§ **Given data**
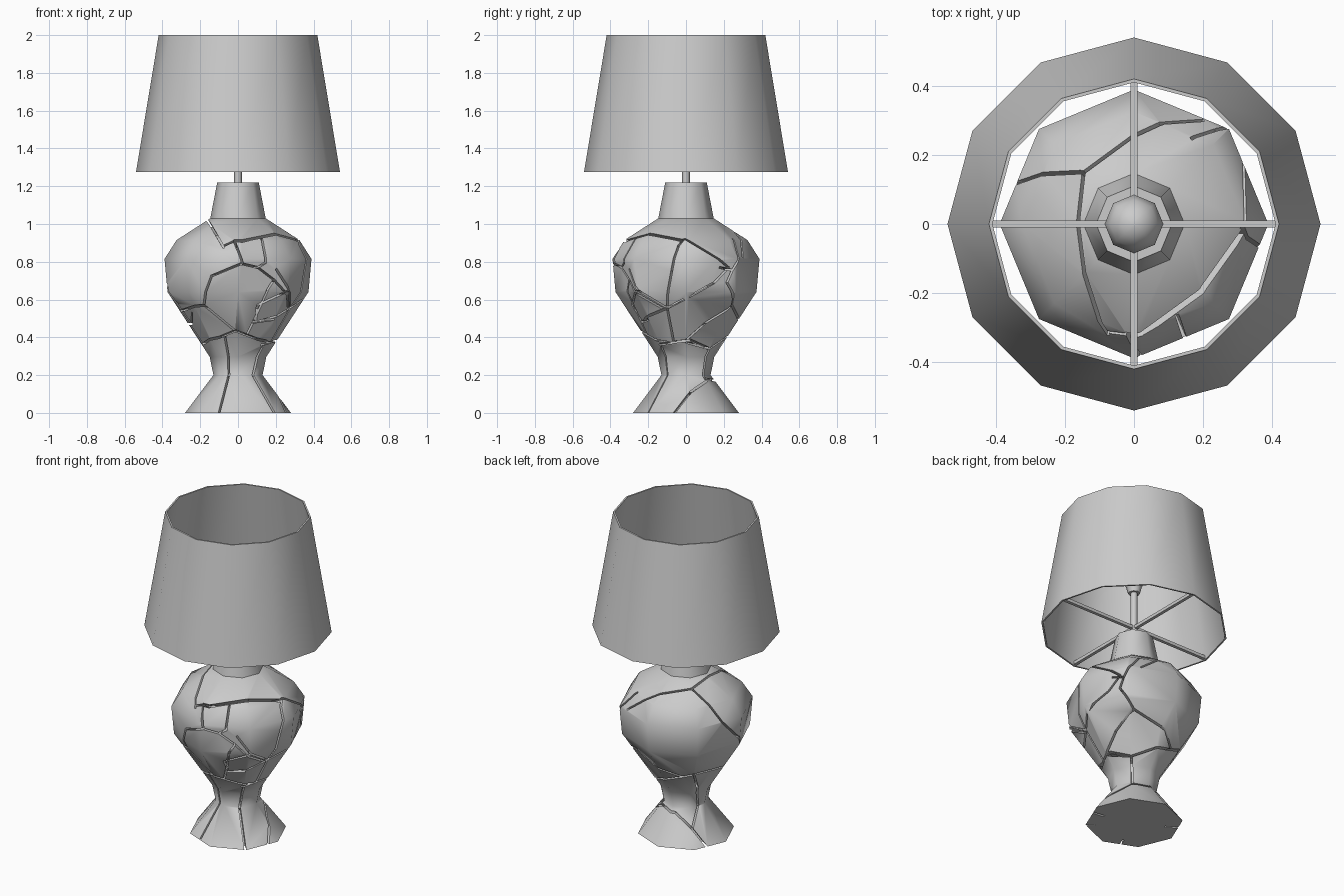
import bpy, bmesh, math
from mathutils import Vector

if "Cube" in bpy.data.objects:
    bpy.data.objects.remove(bpy.data.objects["Cube"])

def finish(name, bm, smooth=50):
    bmesh.ops.recalc_face_normals(bm, faces=bm.faces)
    me = bpy.data.meshes.new(name)
    bm.to_mesh(me)
    bm.free()
    ob = bpy.data.objects.new(name, me)
    bpy.context.collection.objects.link(ob)
    if smooth:
        shade(ob, smooth)
    return ob

def shade(ob, angle=50):
    bpy.ops.object.select_all(action='DESELECT')
    bpy.context.view_layer.objects.active = ob
    ob.select_set(True)
    bpy.ops.object.shade_smooth_by_angle(angle=math.radians(angle))

def lathe(name, profile, n, caps=True, closed=False, smooth=50):
    bm = bmesh.new()
    rings = [[bm.verts.new((r * math.cos(2 * math.pi * i / n), r * math.sin(2 * math.pi * i / n), z))
              for i in range(n)] for r, z in profile]
    pairs = list(zip(rings, rings[1:])) + ([(rings[-1], rings[0])] if closed else [])
    for a, b in pairs:
        for i in range(n):
            j = (i + 1) % n
            bm.faces.new((a[i], a[j], b[j], b[i]))
    if caps and not closed:
        bm.faces.new(rings[0][::-1])
        bm.faces.new(rings[-1])
    return finish(name, bm, smooth)

# Vase body, eight sided
BODY = [(.28, 0), (.13, .2), (.15, .297), (.373, .64), (.389, .815), (.325, .915), (.147, 1.03)]
body = lathe("vase_body", BODY, 8, smooth=0)

# Crack points: each view's two coordinates are projected onto the body surface
T = math.tan(math.pi / 8)

def radius(z):
    for (r0, z0), (r1, z1) in zip(BODY, BODY[1:]):
        if z <= z1:
            return r0 + (r1 - r0) * max(0, (z - z0) / (z1 - z0))
    return BODY[-1][0]

def side(u, z):
    r = radius(z)
    u = max(-.98 * r, min(.98 * r, u))
    return u, min(r - abs(u) * T, (r - abs(u)) / T)

def front(x, z):
    u, v = side(x, z)
    return Vector((u, -v, z))

def right(y, z):
    u, v = side(y, z)
    return Vector((v, u, z))

def polar(a, z):
    c, s = math.cos(math.radians(a)), math.sin(math.radians(a))
    r = radius(z) / (max(abs(c), abs(s)) + T * min(abs(c), abs(s)))
    return Vector((r * c, r * s, z))

def top(x, y):
    r = max(abs(x), abs(y)) + T * min(abs(x), abs(y))
    z = .815
    for (r0, z0), (r1, z1) in zip(BODY[4:], BODY[5:]):
        if r1 <= r <= r0:
            z = z0 + (z1 - z0) * (r0 - r) / (r0 - r1)
    return Vector((x, y, z))

FRONT = [
    [(-.077, .884), (-.02, .91), (.025, .79)],
    [(-.305, .54), (-.18, .57), (-.14, .725), (.02, .79), (.105, .77), (.145, .795), (.125, .92)],
    [(.105, .77), (.19, .705), (.25, .64), (.265, .555)],
    [(.19, .705), (.155, .65), (.08, .48), (.19, .495)],
    [(.08, .48), (.05, .42)],
    [(-.18, .57), (-.015, .435), (-.1, .4), (-.185, .365), (-.305, .54)],
    [(-.015, .435), (.105, .39), (.165, .37)],
    [(-.1, -.02), (-.05, .195), (-.07, .41)]]
RIGHT = [
    [(-.01, .92), (-.04, .885), (-.075, .755), (-.1, .555), (-.065, .375)],
    [(-.01, .92), (.19, .8), (.225, .77), (.15, .69), (-.1, .555), (-.255, .65), (-.3, .76)],
    [(-.255, .65), (-.285, .57), (-.23, .48), (-.1, .555)],
    [(-.14, .36), (-.065, .375), (.025, .385), (.125, .34)],
    [(-.2, -.02), (-.1, .195), (-.13, .35)],
    [(-.075, -.02), (.025, .11), (.115, .18)]]
TOP = [
    [(-.345, .12), (-.26, .145), (-.145, .15), (.01, .26), (.075, .29), (.2, .3)],
    [(-.145, .15), (-.16, .025), (-.145, -.135), (-.075, -.32)]]
WIDE = [[(-.02, -.32), (.02, -.32), (.205, -.18), (.315, -.025)]]
BACK = [
    [(160, .82), (180, .68), (190, .47), (210, .53)],
    [(190, .47), (135, .47), (120, .44), (87, .4), (45, .34), (0, .375)],
    [(56, .92), (41, .755), (37, .69), (50, .57), (0, .385)],
    [(50, .57), (120, .44)], [(41, .755), (30, .77)],
    [(45, .34), (45, .18), (100, .17), (135, .1), (155, -.02)],
    [(135, .1), (160, .2), (150, .33), (135, .47)]]

# Thin wedges that cut the cracks
bm = bmesh.new()

def wedge(p, q, w):
    c = Vector((0, 0, min((p.z + q.z) / 2, .75)))
    n = (p - c).cross(q - c).normalized() * w / 2
    ext = (q - p).normalized() * w * .3
    p, q = p - ext, q + ext
    quad = [c + (v - c) * s for v, s in ((p, .72), (q, .72), (q, 1.18), (p, 1.18))]
    a = [bm.verts.new(v - n) for v in quad]
    b = [bm.verts.new(v + n) for v in quad]
    fs = [bm.faces.new(a[::-1]), bm.faces.new(b)]
    for i in range(4):
        j = (i + 1) % 4
        fs.append(bm.faces.new((a[i], a[j], b[j], b[i])))

for paths, project, w in ((FRONT, front, .011), (RIGHT, right, .011), (TOP, top, .011),
                          (WIDE, top, .018), (BACK, polar, .011)):
    for path in paths:
        pts = [project(*p) for p in path]
        for p, q in zip(pts, pts[1:]):
            # split long spans so that they follow the curved surface
            k = 2 if project is polar and (q - p).length > .2 else 1
            if k == 2:
                i = path[pts.index(p)]
                j = path[pts.index(p) + 1]
                m = polar((i[0] + j[0]) / 2, (i[1] + j[1]) / 2)
                wedge(p, m, w)
                wedge(m, q, w)
            else:
                wedge(p, q, w)
cutter = finish("crack_cutter", bm, 0)
cutter.hide_render = True
mod = body.modifiers.new("cracks", 'BOOLEAN')
mod.operation = 'DIFFERENCE'
mod.solver = 'EXACT'
mod.use_self = True
mod.object = cutter
bpy.context.view_layer.objects.active = body
bpy.ops.object.modifier_apply(modifier=mod.name)
bpy.data.objects.remove(cutter)
shade(body)

# Neck, stem and bulb
lathe("neck", [(.147, 1.028), (.11, 1.22)], 8)
lathe("stem", [(.02, 1.2), (.02, 1.54)], 8)
lathe("bulb", [(.035, 1.52), (.045, 1.56), (.078, 1.62), (.085, 1.66), (.07, 1.71), (.04, 1.74), (.01, 1.75)], 8)

# Shade, twelve sided thin shell
lathe("lamp_shade", [(.54, 1.275), (.42, 2), (.41, 2), (.53, 1.275)], 12, closed=True)

# Crossed shade supports
for name, size in (("support_x", (1.06, .02, .02)), ("support_y", (.02, 1.06, .02))):
    bm = bmesh.new()
    bmesh.ops.create_cube(bm, size=1)
    bmesh.ops.scale(bm, vec=size, verts=bm.verts)
    bmesh.ops.translate(bm, vec=(0, 0, 1.29), verts=bm.verts)
    finish(name, bm, 30)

§ **Exercise brief**
Pick out each line in the material containing "normalized".

§ **Result for this task**
    n = (p - c).cross(q - c).normalized() * w / 2
    ext = (q - p).normalized() * w * .3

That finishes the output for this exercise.